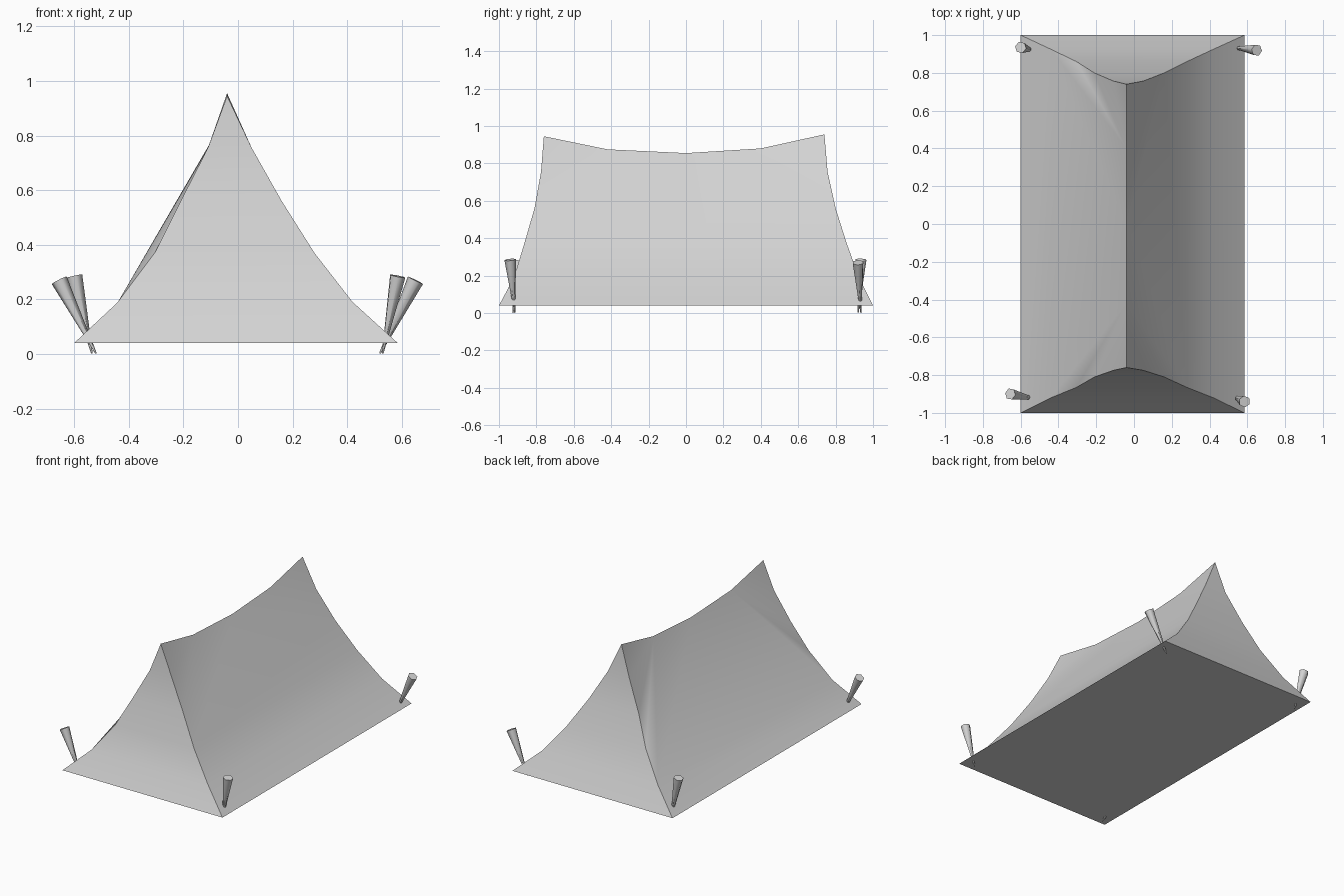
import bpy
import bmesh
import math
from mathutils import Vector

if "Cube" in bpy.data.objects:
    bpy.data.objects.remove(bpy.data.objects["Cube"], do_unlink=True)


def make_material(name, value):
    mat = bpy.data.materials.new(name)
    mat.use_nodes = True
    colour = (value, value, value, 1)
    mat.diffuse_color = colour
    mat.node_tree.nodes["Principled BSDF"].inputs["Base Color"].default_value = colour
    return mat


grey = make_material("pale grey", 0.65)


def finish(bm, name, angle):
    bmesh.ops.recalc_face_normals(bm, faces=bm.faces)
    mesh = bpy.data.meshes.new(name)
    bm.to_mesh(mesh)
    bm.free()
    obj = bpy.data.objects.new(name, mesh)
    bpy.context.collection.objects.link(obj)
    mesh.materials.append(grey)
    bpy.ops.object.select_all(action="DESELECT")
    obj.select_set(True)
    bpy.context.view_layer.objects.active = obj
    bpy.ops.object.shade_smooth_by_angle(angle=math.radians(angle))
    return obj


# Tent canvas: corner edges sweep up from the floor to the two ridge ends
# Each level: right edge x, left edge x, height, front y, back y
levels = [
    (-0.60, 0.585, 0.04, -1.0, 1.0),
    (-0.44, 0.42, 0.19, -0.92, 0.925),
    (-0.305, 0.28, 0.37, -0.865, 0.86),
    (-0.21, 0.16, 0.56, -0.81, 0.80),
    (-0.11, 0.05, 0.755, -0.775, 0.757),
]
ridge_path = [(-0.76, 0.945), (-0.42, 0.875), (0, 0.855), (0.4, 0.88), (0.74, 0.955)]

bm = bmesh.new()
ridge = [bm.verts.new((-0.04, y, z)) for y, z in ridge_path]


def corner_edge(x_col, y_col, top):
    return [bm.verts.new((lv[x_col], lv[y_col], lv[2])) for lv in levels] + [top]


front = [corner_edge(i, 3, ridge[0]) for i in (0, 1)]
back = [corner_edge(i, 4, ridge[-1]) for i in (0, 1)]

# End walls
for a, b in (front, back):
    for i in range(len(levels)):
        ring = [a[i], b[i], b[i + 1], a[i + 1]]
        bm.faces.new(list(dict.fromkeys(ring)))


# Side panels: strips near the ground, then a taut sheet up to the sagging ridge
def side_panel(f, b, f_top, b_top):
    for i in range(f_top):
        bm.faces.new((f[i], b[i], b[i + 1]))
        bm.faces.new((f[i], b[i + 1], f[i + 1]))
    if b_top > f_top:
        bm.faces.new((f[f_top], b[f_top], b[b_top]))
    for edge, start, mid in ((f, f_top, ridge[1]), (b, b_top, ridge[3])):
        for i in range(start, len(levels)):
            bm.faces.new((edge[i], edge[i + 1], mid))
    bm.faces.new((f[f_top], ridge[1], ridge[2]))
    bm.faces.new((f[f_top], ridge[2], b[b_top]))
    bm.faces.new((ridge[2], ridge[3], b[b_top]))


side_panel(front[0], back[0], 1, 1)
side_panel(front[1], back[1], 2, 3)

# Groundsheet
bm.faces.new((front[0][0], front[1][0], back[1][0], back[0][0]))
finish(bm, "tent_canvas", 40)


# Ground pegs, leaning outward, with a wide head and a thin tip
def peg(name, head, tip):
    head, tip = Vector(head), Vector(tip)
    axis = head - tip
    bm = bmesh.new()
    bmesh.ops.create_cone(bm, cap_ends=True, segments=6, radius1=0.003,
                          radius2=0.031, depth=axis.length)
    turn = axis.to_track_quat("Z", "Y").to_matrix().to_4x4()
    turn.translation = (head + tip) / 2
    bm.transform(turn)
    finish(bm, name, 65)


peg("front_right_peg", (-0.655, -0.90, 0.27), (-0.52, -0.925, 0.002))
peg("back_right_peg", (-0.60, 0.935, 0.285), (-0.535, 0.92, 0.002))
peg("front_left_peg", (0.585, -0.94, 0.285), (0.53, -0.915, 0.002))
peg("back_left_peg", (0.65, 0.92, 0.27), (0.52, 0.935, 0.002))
● ● ● ● ● ● ●
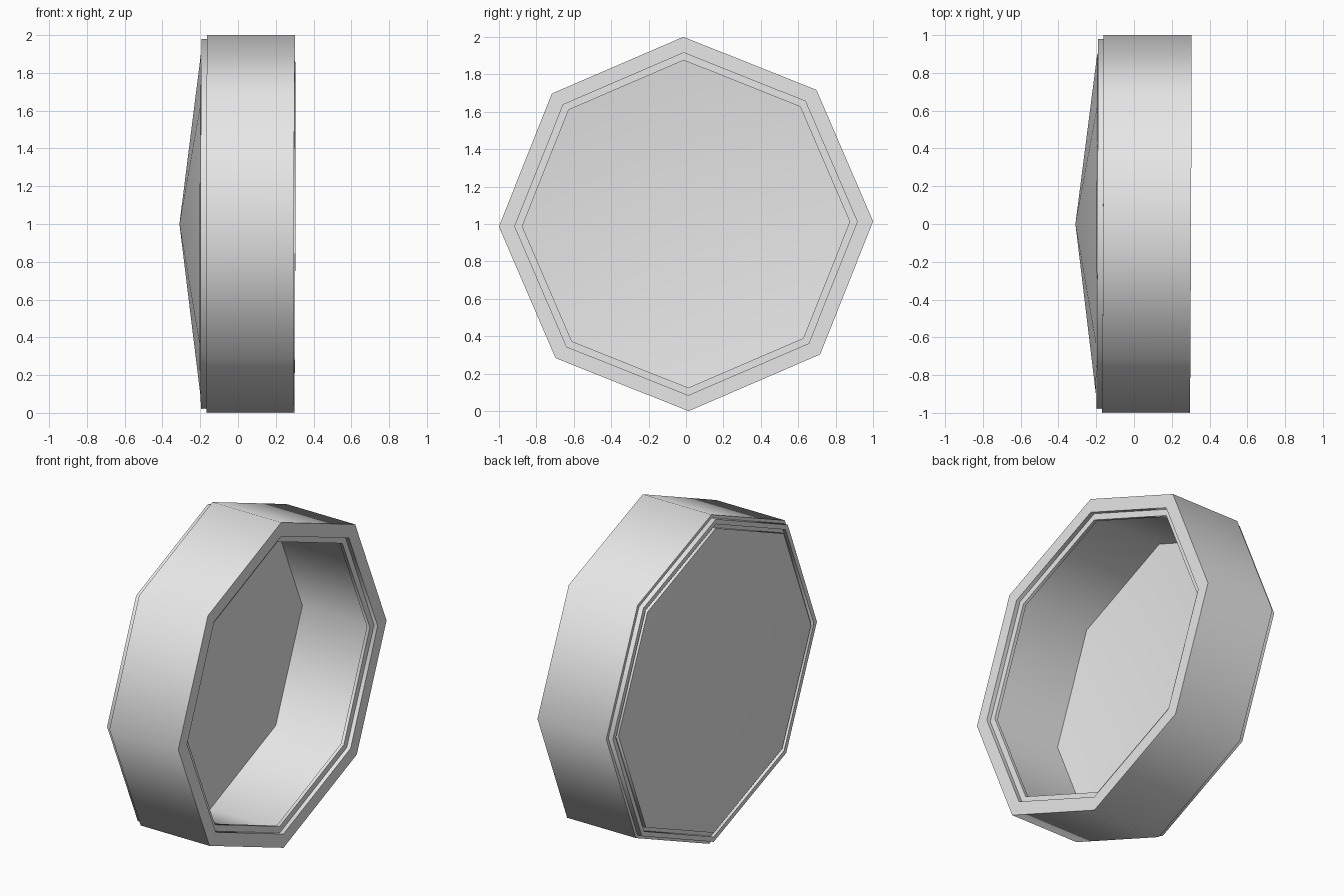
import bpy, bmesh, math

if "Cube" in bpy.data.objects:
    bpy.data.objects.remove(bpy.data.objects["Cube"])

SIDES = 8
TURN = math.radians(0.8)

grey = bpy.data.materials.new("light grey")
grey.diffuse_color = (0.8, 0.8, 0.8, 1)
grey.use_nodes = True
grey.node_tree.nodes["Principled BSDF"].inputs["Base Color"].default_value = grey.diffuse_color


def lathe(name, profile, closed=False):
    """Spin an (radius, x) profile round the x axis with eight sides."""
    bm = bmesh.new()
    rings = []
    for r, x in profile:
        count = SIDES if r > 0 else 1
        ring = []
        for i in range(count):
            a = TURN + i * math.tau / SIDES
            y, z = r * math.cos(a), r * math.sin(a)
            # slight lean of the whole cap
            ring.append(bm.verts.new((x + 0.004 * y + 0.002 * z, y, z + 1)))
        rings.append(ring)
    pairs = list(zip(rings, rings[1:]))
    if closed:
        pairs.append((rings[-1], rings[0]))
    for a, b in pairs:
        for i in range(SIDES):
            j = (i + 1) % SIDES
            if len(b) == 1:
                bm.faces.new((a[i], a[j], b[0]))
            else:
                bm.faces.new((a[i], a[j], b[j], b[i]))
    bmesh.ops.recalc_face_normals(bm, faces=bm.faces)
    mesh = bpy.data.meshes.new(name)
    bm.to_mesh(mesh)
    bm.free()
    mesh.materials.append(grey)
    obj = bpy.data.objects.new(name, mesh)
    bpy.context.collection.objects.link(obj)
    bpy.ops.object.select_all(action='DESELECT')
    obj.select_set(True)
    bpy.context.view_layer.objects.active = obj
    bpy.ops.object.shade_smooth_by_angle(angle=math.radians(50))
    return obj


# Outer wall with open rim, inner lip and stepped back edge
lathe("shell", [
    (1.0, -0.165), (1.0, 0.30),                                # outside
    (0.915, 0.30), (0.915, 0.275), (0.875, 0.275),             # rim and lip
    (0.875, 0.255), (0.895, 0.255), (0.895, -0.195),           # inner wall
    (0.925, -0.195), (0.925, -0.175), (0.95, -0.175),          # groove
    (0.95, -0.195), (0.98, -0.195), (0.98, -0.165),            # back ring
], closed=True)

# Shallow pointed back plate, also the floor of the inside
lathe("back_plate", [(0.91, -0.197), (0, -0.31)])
● ● ● ● ● ● ●
▶ _ABOUT THIS EXERCISE_
Going through the listing above, copy out every line that has the string "bmesh".

▶ _EXERCISE SOLUTION_
import bmesh
    bmesh.ops.recalc_face_normals(bm, faces=bm.faces)
bm = bmesh.new()
    bm = bmesh.new()
    bmesh.ops.create_cone(bm, cap_ends=True, segments=6, radius1=0.003,
import bpy, bmesh, math
    bm = bmesh.new()
    bmesh.ops.recalc_face_normals(bm, faces=bm.faces)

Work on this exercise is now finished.